(RECORDS PROVIDED)
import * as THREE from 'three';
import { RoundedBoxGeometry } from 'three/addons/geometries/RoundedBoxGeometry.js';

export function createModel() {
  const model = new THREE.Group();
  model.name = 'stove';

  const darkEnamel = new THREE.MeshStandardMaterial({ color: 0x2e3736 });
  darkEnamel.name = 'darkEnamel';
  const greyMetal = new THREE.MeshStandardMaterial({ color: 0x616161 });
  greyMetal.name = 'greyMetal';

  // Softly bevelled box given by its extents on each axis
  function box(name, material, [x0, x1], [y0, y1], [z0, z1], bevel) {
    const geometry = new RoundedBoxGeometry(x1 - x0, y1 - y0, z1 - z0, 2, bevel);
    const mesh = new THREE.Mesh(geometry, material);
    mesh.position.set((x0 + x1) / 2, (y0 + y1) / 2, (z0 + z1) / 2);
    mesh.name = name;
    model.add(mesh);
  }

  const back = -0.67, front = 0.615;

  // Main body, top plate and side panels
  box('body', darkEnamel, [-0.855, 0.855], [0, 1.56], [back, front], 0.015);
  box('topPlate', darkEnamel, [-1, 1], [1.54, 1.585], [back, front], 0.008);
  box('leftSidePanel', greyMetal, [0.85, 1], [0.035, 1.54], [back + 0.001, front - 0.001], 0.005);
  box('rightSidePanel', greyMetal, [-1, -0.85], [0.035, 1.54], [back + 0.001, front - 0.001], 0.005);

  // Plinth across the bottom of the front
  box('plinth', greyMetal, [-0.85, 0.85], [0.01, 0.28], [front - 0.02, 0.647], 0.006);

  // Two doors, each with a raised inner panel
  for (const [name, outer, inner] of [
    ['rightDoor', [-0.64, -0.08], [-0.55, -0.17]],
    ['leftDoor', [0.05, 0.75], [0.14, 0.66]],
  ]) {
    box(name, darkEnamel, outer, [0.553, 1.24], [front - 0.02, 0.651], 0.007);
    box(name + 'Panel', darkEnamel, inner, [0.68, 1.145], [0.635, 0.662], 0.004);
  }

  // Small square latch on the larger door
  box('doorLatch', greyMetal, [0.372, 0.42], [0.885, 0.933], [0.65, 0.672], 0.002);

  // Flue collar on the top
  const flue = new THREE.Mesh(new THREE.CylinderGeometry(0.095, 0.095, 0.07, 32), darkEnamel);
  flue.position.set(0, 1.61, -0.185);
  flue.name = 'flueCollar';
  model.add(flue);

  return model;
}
(End RECORDS PROVIDED)
## TASK PROMPT
For this exercise, output exactly the lines above from the line with "box(name, darkEnamel, outer, [0.553, 1.24], [front" to the line with "collar on the top", counting both, and leave out the rest.

## ANSWER SECTION
    box(name, darkEnamel, outer, [0.553, 1.24], [front - 0.02, 0.651], 0.007);
    box(name + 'Panel', darkEnamel, inner, [0.68, 1.145], [0.635, 0.662], 0.004);
  }

  // Small square latch on the larger door
  box('doorLatch', greyMetal, [0.372, 0.42], [0.885, 0.933], [0.65, 0.672], 0.002);

  // Flue collar on the top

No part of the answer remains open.